• _YOUR OBJECTIVE_: Only the lines from the one containing "const webGeo = new" through the end of the entries should be repeated, exactly as they appear, first and last included.

::: SUPPLIED ENTRIES :::

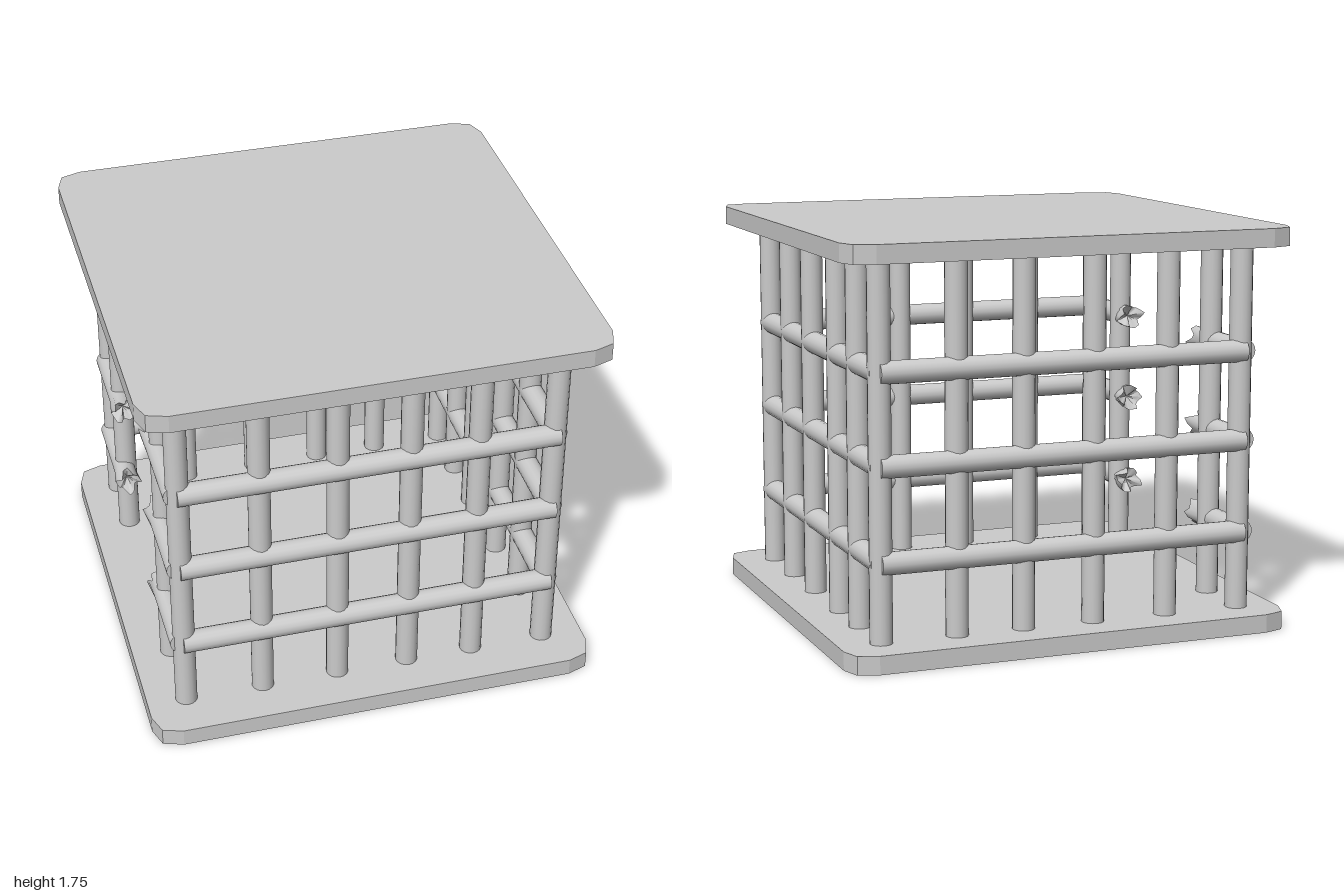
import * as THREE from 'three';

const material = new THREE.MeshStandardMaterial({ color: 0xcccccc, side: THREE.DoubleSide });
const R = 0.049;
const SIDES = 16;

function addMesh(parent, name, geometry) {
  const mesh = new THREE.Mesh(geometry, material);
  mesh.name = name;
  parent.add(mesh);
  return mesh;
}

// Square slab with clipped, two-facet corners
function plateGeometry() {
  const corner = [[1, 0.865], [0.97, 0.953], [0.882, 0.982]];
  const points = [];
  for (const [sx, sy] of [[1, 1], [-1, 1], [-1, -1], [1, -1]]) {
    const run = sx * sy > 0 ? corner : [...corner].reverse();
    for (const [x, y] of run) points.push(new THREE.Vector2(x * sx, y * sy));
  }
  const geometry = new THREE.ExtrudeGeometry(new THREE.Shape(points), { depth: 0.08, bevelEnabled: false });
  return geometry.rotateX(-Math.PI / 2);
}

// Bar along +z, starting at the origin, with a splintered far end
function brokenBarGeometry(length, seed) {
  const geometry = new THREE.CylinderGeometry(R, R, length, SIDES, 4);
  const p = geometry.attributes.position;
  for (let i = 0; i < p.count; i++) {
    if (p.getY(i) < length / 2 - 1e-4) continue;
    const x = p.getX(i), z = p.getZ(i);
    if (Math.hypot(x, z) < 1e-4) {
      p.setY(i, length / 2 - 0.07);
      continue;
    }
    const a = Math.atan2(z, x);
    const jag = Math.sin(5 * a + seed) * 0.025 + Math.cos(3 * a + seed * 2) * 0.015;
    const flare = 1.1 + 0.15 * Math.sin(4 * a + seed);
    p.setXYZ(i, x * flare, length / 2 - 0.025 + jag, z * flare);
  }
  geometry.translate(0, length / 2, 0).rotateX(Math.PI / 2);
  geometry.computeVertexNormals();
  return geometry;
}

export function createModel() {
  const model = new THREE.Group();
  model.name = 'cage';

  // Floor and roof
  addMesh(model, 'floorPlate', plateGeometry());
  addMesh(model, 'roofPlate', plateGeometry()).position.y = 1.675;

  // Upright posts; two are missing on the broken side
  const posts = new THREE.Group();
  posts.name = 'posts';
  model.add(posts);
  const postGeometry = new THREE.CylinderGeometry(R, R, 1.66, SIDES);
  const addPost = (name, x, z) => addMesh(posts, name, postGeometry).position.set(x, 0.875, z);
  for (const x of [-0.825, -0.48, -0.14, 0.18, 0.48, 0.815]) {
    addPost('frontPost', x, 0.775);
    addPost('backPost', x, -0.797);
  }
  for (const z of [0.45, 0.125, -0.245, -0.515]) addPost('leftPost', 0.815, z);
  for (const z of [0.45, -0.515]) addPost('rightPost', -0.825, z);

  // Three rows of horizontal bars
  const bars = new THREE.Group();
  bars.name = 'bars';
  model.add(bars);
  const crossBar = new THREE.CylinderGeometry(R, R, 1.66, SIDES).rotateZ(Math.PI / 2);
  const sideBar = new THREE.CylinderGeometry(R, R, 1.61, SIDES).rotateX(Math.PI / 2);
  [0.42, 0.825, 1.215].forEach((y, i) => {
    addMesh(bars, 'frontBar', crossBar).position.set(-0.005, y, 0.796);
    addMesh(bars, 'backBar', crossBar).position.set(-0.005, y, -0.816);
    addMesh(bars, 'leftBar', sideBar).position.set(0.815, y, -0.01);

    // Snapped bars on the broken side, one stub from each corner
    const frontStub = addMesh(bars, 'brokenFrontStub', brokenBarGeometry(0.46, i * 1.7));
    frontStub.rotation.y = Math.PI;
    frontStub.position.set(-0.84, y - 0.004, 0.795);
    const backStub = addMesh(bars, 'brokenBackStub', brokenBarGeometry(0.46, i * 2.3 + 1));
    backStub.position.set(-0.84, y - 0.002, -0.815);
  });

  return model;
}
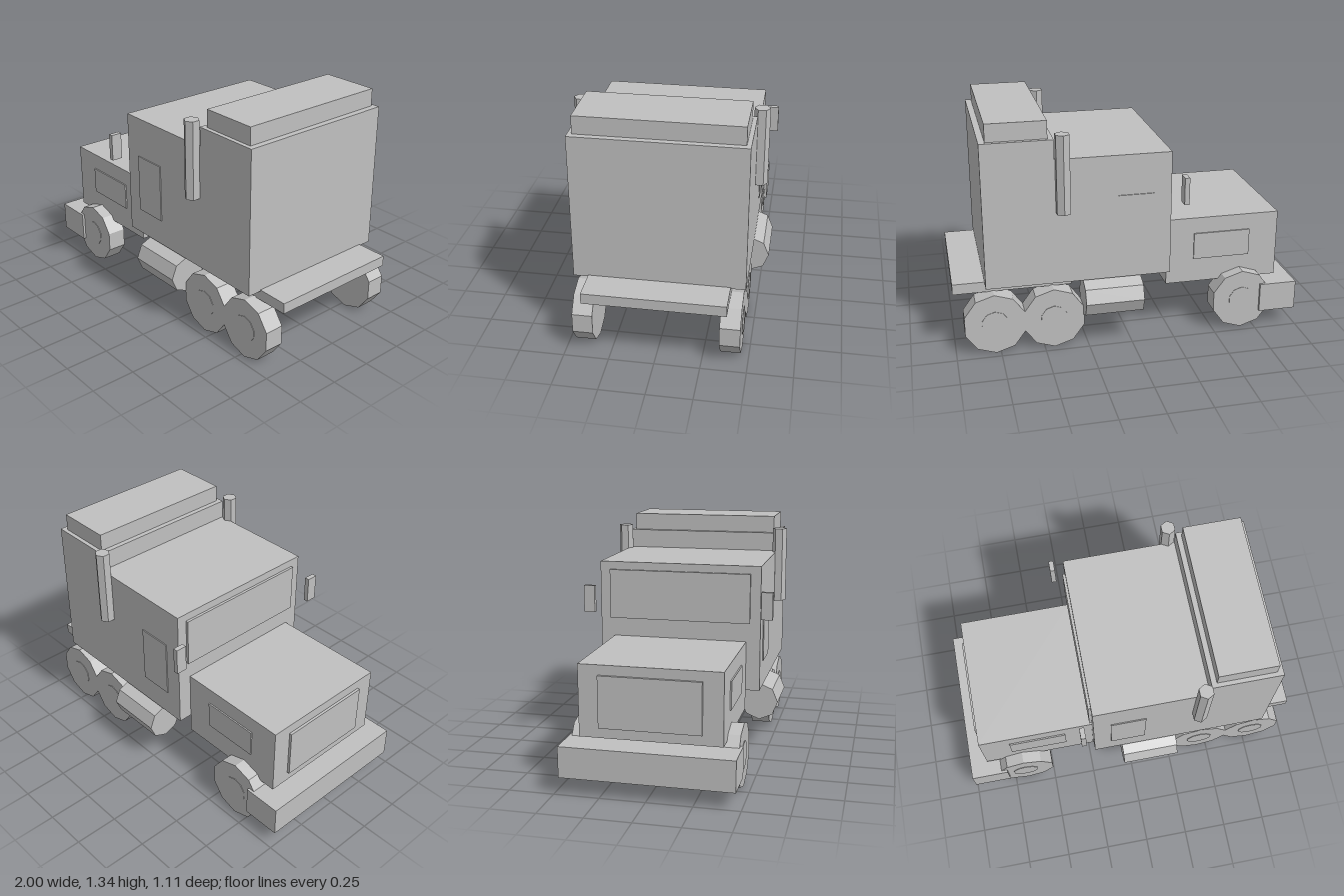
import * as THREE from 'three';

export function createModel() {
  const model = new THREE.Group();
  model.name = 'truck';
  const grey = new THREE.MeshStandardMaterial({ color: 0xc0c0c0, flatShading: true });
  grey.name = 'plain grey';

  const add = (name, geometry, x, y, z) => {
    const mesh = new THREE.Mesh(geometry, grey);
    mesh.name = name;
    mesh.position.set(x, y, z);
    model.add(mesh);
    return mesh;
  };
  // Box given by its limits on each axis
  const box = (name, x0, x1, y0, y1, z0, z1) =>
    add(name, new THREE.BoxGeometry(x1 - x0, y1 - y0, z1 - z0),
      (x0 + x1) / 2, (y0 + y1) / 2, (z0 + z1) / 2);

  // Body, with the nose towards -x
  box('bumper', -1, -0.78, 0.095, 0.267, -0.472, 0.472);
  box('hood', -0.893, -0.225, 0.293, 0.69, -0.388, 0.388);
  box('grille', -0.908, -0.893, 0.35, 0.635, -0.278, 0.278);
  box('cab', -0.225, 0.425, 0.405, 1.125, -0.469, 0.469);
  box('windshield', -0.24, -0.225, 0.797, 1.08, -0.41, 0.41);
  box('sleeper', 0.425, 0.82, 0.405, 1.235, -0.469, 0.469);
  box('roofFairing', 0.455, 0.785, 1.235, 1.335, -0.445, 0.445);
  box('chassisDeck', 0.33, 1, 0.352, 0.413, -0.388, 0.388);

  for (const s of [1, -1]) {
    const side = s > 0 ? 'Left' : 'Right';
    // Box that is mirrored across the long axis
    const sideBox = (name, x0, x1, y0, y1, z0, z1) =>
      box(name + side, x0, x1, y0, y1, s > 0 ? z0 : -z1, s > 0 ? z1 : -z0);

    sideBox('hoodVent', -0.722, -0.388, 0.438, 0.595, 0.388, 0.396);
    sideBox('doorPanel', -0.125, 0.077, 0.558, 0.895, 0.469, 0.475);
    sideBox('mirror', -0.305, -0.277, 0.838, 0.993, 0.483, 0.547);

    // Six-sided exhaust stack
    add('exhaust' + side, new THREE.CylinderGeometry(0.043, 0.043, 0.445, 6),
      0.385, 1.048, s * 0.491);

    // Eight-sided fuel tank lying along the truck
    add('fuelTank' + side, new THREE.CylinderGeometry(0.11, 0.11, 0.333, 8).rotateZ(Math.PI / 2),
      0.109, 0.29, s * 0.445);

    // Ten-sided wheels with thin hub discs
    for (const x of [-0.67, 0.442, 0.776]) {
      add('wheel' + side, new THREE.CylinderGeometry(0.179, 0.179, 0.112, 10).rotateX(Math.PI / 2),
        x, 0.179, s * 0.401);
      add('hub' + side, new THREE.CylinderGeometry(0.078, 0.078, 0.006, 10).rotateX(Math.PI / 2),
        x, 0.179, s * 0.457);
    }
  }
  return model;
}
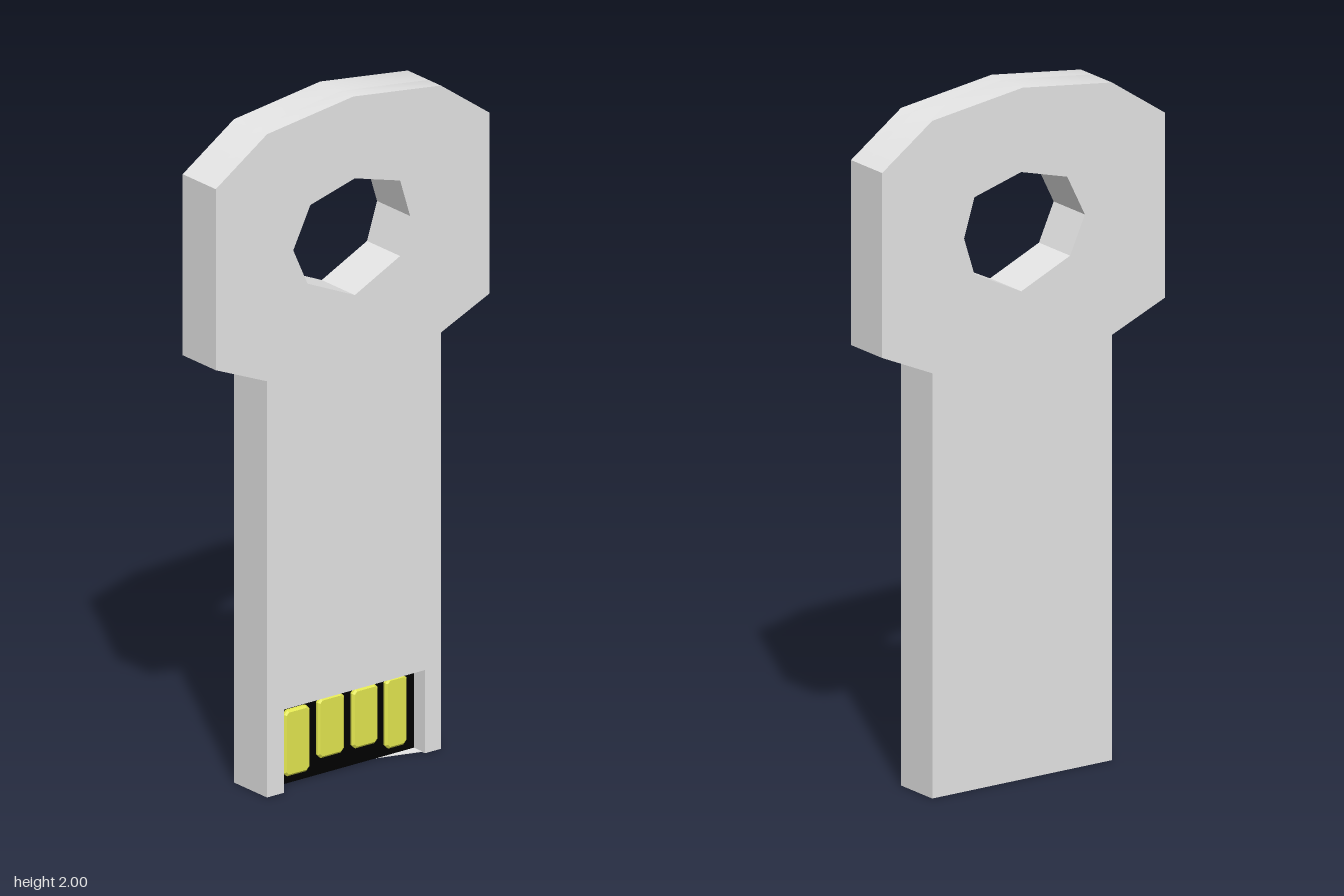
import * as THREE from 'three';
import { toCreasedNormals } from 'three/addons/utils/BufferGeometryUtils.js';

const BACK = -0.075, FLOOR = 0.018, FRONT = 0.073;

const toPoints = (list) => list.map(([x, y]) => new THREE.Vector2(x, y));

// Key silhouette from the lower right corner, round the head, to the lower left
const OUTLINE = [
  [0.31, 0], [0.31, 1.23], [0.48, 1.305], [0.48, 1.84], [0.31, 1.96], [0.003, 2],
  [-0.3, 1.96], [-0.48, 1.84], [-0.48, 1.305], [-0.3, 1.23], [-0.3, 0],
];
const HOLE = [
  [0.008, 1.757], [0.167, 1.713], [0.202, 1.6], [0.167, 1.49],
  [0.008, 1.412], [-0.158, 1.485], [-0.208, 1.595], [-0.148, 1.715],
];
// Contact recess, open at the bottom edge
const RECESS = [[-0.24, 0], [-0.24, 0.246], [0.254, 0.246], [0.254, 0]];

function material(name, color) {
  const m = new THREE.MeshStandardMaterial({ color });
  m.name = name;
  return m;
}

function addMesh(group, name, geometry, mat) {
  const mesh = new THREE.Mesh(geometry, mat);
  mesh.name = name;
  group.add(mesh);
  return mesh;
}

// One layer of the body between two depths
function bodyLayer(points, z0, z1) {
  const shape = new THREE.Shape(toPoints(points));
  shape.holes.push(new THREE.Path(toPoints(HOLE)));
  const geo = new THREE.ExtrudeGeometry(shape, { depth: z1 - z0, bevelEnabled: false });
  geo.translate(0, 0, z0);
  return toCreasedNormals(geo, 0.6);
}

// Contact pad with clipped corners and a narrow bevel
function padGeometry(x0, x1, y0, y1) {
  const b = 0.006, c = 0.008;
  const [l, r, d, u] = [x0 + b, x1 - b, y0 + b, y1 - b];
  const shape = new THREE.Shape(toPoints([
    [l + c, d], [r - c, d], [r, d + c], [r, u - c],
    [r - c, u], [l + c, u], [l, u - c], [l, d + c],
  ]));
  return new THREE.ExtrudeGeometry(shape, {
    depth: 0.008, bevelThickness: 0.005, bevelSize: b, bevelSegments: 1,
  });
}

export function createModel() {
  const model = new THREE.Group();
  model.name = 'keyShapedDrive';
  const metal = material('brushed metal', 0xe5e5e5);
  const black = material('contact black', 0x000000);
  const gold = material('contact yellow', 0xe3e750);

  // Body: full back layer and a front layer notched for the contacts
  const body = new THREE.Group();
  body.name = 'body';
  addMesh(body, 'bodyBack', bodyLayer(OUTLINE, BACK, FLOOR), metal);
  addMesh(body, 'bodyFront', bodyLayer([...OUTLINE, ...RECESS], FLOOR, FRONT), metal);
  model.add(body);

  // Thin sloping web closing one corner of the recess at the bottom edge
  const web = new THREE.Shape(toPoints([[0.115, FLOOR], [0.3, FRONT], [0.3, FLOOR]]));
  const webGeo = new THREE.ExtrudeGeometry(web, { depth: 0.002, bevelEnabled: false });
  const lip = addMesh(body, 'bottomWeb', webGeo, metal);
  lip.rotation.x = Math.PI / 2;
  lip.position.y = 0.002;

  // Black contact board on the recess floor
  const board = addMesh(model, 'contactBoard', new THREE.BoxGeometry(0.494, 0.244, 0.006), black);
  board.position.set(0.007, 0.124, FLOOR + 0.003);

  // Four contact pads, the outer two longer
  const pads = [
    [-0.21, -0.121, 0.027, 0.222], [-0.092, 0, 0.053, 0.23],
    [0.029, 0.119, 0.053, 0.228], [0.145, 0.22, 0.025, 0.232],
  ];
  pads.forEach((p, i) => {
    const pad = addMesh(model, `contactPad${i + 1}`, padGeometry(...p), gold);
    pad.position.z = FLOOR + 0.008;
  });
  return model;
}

:::

• _REPLY_:
  const webGeo = new THREE.ExtrudeGeometry(web, { depth: 0.002, bevelEnabled: false });
  const lip = addMesh(body, 'bottomWeb', webGeo, metal);
  lip.rotation.x = Math.PI / 2;
  lip.position.y = 0.002;

  // Black contact board on the recess floor
  const board = addMesh(model, 'contactBoard', new THREE.BoxGeometry(0.494, 0.244, 0.006), black);
  board.position.set(0.007, 0.124, FLOOR + 0.003);

  // Four contact pads, the outer two longer
  const pads = [
    [-0.21, -0.121, 0.027, 0.222], [-0.092, 0, 0.053, 0.23],
    [0.029, 0.119, 0.053, 0.228], [0.145, 0.22, 0.025, 0.232],
  ];
  pads.forEach((p, i) => {
    const pad = addMesh(model, `contactPad${i + 1}`, padGeometry(...p), gold);
    pad.position.z = FLOOR + 0.008;
  });
  return model;
}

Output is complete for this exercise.